5. Is it time to get engaged? Being happy in the workplace means being engaged and motivated. "The difference between successful employees and mediocre ones is how involved they are in what they do. Great employees are constantly working, thinking of new ideas, reading new literature and determining how events and lessons in their everyday life can transfer to their career," Gimbel says. How can you make sure that you're one of these great employees?

6. Is breaking up in the future? You don't want to burn any bridges, and it's more likely to leave a bad impression with your colleagues and supervisor if you stay a long time at an unsuitable job, so make plans to exit if you really can't manage to enjoy your job.
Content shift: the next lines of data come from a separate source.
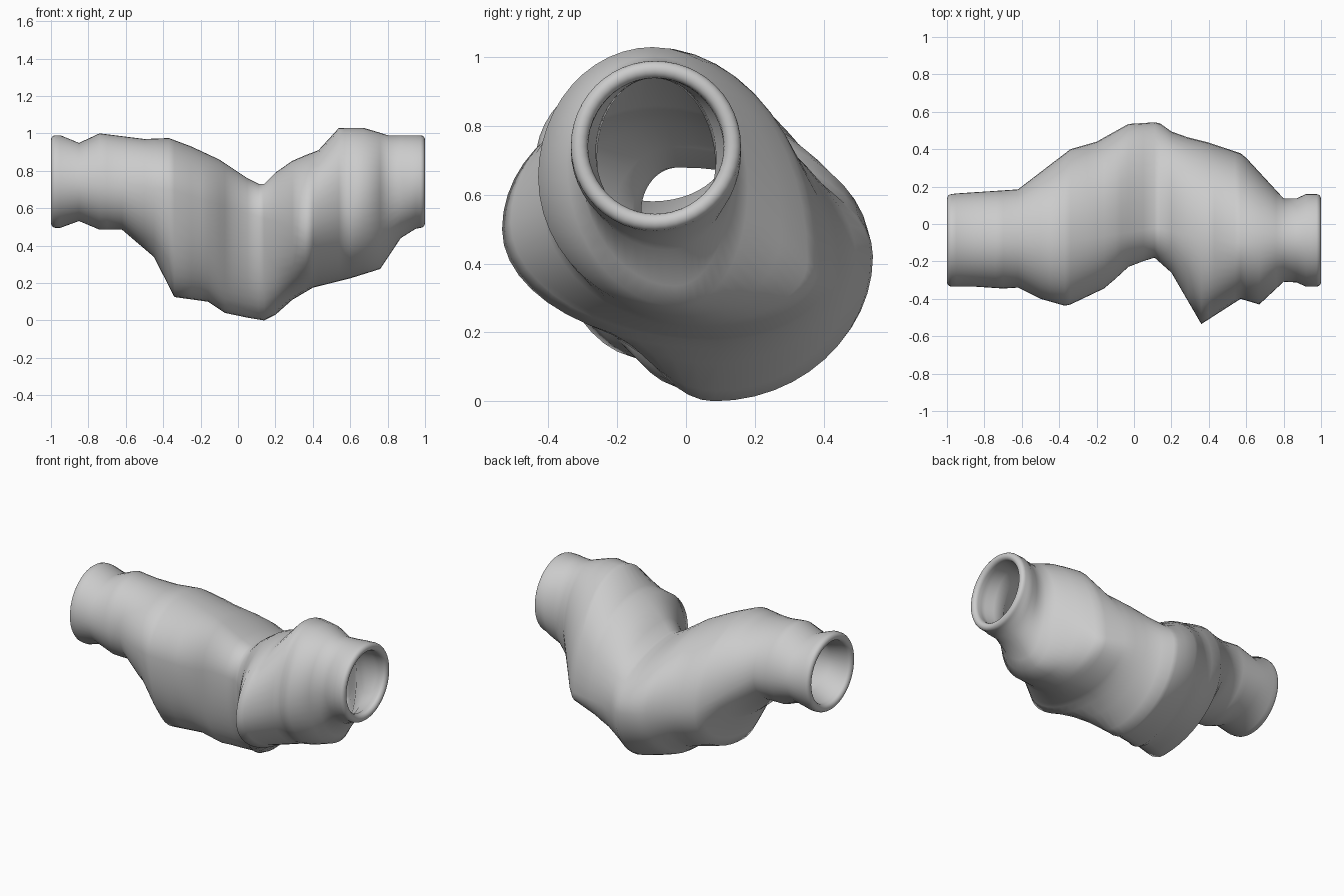
import bpy, bmesh, math

if "Cube" in bpy.data.objects:
    bpy.data.objects.remove(bpy.data.objects["Cube"])

# Outlines of the tube along x, read as (x, value) polylines
TOP = [(-1, .99), (-.95, .99), (-.84, .945), (-.74, 1), (-.5, .97), (-.37, .975), (-.25, .93), (-.1, .86),
       (.05, .76), (.13, .72), (.2, .79), (.3, .86), (.43, .91), (.54, 1.03), (.68, 1.03), (.8, .99), (1, .99)]
BOTTOM = [(-1, .495), (-.95, .495), (-.84, .535), (-.74, .485), (-.62, .485), (-.45, .34), (-.34, .125),
          (-.16, .1), (-.07, .04), (.05, .015), (.14, 0), (.22, .04), (.29, .11), (.4, .175), (.6, .225),
          (.76, .275), (.87, .44), (.95, .49), (1, .495)]
BACK = [(-1, .16), (-.62, .185), (-.34, .4), (-.2, .44), (-.03, .535), (.13, .545), (.22, .48), (.4, .435),
        (.58, .375), (.82, .115), (.92, .16), (1, .16)]
FRONT = [(-1, -.335), (-.85, -.335), (-.7, -.345), (-.62, -.34), (-.5, -.4), (-.36, -.44), (-.15, -.34),
         (-.02, -.22), (.11, -.18), (.2, -.26), (.36, -.535), (.57, -.4), (.67, -.43), (.82, -.29),
         (.92, -.335), (1, -.335)]
# Where the extremes sit: y of top, y of bottom, z of front, z of back
Y_TOP = [(-1, -.09), (-.36, -.1), (.12, -.02), (.5, -.1), (1, -.09)]
Y_BOTTOM = [(-1, -.09), (-.34, -.12), (.12, .08), (.36, .1), (.6, .03), (1, -.09)]
Z_FRONT = [(-1, .742), (-.36, .7), (.12, .55), (.36, .5), (.6, .62), (.82, .72), (1, .742)]
Z_BACK = [(-1, .742), (-.62, .72), (-.34, .5), (.12, .42), (.58, .38), (.82, .7), (1, .742)]
SIDES = 48


def at(line, x):
    for (x0, a), (x1, b) in zip(line, line[1:]):
        if x <= x1:
            return a + (b - a) * max(0, (x - x0) / (x1 - x0))
    return line[-1][1]


def section(bm, x, inset, x_pos):
    """Ring of four quarter ellipses meeting smoothly at the extremes."""
    t, b = at(TOP, x) - inset, at(BOTTOM, x) + inset
    f, r = at(FRONT, x) + inset, at(BACK, x) - inset
    yt, yb, zf, zr = at(Y_TOP, x), at(Y_BOTTOM, x), at(Z_FRONT, x), at(Z_BACK, x)
    ring = []
    for i in range(SIDES):
        a = 2 * math.pi * i / SIDES
        c, s = math.cos(a), math.sin(a)
        yc, zc = (yt if s >= 0 else yb), (zr if c >= 0 else zf)
        y = yc + ((r - yc) if c >= 0 else (yc - f)) * c
        z = zc + ((t - zc) if s >= 0 else (zc - b)) * s
        ring.append(bm.verts.new((x_pos, y, z)))
    return ring


# Stations along the tube
xs = sorted({round(p[0], 2) for line in (TOP, BOTTOM, FRONT, BACK) for p in line if abs(p[0]) < .97})
stations = [xs[0]]
for x in xs[1:]:
    if x - stations[-1] > .025:
        stations.append(x)

# Rounded lip at each open end
lip = [(.05 * (1 - math.cos(a)) / 2, .975 + .025 * math.sin(a))
       for a in [math.pi * k / 8 for k in range(9)]]

bm = bmesh.new()
rings = [section(bm, x, 0, x) for x in stations]
rings += [section(bm, 1, d, px) for d, px in lip]
rings += [section(bm, x, .05, x) for x in reversed(stations)]
rings += [section(bm, -1, d, -px) for d, px in reversed(lip)]
for k, a in enumerate(rings):
    b = rings[(k + 1) % len(rings)]
    for i in range(SIDES):
        j = (i + 1) % SIDES
        bm.faces.new((a[i], a[j], b[j], b[i]))
bmesh.ops.recalc_face_normals(bm, faces=bm.faces)
mesh = bpy.data.meshes.new("bent_hollow_tube")
bm.to_mesh(mesh)
bm.free()
tube = bpy.data.objects.new("bent_hollow_tube", mesh)
bpy.context.collection.objects.link(tube)
for p in mesh.polygons:
    p.use_smooth = True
Gimbel explains: "Leaving a job professionally is integral to career success. Employees should talk to their supervisors and explain clearly and concisely the reason for leaving in a face-to-face conversation."

Be sure to give an appropriate amount of notice if you're planning to make a change; two weeks is customary and expected, even though it is not required in most cases. "Better yet," Gimbel notes, "Create a manual that details the tasks of the role for the next person that assumes the position. Former bosses are now potential work references, so it's helpful to leave on a good note."

Miriam Salpeter is a job search and social media consultant, career coach, author, speaker, resume writer, and owner of Keppie Careers. She is author of Social Networking for Career Success and 100 Conversations for Career Success. Miriam teaches job seekers and entrepreneurs how to incorporate social media tools along with traditional strategies to reach their goals.